A letter signed by Mayor Josh Morgan and Ward 7 Coun. Corrine Rahman on the agenda for next week's committee of the whole meeting said they became aware in September that asylum seekers in greater numbers have been showing up at London shelters.
The letter asks city staff to look into the issue to gather exact numbers, but Rahman said it's clear the number of new arrivals is significant enough that London shelters will need added resources.
They're sleeping rough, they're staying at shelters and they're accessing community meals, and we need to do a better job of understanding their needs and addressing them, she said.
Rahman said other Ontario cities, including Toronto and Hamilton, have seen a similar rise in refugee and asylum claimants seeking space at shelters. She said it appears some of the people seeking shelter space in London have been unable to find a bed elsewhere.

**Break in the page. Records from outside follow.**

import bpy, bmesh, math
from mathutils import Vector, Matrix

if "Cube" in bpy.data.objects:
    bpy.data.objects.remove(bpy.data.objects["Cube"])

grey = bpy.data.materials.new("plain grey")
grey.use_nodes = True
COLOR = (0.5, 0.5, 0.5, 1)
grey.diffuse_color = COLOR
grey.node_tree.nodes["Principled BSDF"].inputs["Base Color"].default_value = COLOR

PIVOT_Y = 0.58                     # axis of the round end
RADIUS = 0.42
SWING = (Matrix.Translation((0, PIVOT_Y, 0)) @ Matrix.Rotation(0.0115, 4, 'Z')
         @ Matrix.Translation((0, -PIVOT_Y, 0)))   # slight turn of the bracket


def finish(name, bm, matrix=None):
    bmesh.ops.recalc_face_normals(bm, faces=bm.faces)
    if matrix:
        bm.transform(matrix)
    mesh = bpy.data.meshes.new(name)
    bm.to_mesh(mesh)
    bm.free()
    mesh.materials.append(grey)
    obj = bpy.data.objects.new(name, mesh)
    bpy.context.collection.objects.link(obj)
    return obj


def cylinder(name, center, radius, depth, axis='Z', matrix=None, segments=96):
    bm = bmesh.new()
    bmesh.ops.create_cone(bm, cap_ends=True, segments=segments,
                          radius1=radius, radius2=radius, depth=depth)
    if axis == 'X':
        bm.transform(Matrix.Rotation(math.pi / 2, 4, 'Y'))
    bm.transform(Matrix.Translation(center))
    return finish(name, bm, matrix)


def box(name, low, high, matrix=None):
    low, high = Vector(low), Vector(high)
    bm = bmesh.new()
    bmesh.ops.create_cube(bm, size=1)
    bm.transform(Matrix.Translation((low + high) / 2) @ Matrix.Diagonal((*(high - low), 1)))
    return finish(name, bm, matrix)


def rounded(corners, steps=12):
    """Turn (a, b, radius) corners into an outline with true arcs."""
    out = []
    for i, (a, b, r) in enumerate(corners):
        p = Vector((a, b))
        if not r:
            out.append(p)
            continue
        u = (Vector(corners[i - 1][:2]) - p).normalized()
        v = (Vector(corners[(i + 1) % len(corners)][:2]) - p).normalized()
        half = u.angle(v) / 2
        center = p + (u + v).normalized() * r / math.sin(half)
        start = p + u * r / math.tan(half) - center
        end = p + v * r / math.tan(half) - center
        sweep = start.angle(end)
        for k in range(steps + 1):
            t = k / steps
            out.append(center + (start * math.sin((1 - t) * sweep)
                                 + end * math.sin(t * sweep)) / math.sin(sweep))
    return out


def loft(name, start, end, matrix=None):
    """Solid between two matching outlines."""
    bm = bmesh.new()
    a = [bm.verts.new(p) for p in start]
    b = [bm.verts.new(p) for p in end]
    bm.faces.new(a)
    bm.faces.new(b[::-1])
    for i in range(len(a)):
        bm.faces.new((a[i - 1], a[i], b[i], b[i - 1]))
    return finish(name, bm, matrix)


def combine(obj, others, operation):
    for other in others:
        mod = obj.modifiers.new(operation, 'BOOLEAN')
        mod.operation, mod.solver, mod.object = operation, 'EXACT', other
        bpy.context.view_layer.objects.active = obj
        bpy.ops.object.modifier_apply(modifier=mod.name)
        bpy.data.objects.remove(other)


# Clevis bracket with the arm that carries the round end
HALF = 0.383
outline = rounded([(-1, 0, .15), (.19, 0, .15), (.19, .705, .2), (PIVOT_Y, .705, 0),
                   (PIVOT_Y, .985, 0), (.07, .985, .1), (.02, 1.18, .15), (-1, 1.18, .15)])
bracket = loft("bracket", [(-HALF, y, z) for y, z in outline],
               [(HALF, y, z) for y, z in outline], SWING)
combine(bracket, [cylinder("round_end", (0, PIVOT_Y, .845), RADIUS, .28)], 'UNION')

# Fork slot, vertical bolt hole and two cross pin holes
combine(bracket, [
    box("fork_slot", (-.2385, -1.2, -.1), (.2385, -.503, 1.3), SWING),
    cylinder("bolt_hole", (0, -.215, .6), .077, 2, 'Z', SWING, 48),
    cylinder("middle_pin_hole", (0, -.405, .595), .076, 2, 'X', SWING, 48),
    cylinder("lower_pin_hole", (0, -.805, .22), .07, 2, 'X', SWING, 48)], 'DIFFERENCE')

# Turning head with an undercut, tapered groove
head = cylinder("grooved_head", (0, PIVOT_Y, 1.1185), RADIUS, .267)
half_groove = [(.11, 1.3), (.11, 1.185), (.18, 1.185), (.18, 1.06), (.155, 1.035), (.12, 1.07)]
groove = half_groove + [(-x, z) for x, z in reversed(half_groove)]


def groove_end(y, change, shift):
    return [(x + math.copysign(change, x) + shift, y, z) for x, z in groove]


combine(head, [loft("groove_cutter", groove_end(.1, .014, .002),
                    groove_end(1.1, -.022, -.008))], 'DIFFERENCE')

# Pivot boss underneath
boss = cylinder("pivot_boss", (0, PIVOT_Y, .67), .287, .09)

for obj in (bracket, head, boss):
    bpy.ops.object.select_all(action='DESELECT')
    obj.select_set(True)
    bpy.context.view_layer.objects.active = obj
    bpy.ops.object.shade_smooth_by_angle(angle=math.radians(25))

The increased demand for shelter space comes as London continues to respond to a growing housing and homelessness crisis, and is developing its own plan of hubs to provide emergency shelter beds and other services.
The letter to council asks that Morgan be requested to raise the issue with the federal government and the Association of Municipalities of Ontario.
The letter also requests more funding for Mission Services and the Cross Cultural Learner Centre — two local organizations working to help the new arrivals — be sent to the Ontario government to allow the shelters to hire more staff.
Tara Saunders of Mission Services confirmed to CBC News they are seeing an increase in visits from refugee claimants and asylum seekers. She said the shelter will provide beds for anyone in need but also pointed out that refugee claimants and asylum seekers have unique needs that they are not entirely able to meet.
We're not the experts here, this isn't where we are resourced, said Saunders.
Our expertise is in housing. If you don't have a bed I don't think it matters what circumstances got you there.
In addition to the Men's Mission on York Street, Mission Services operates the Rotholme Family Shelter on Stanley Street. To illustrate the demand for shelter beds, Saunders said on Oct. 23, a total of 30 per cent of the families at the Rothhome Family Shelter were refugees. On the same day, about 19 per cent of beds at the Men's Mission were being used by refugees.
The letter is on the agenda for next week's strategic priorities and police committee meeting.
Andrew Lupton (new window) · CBC News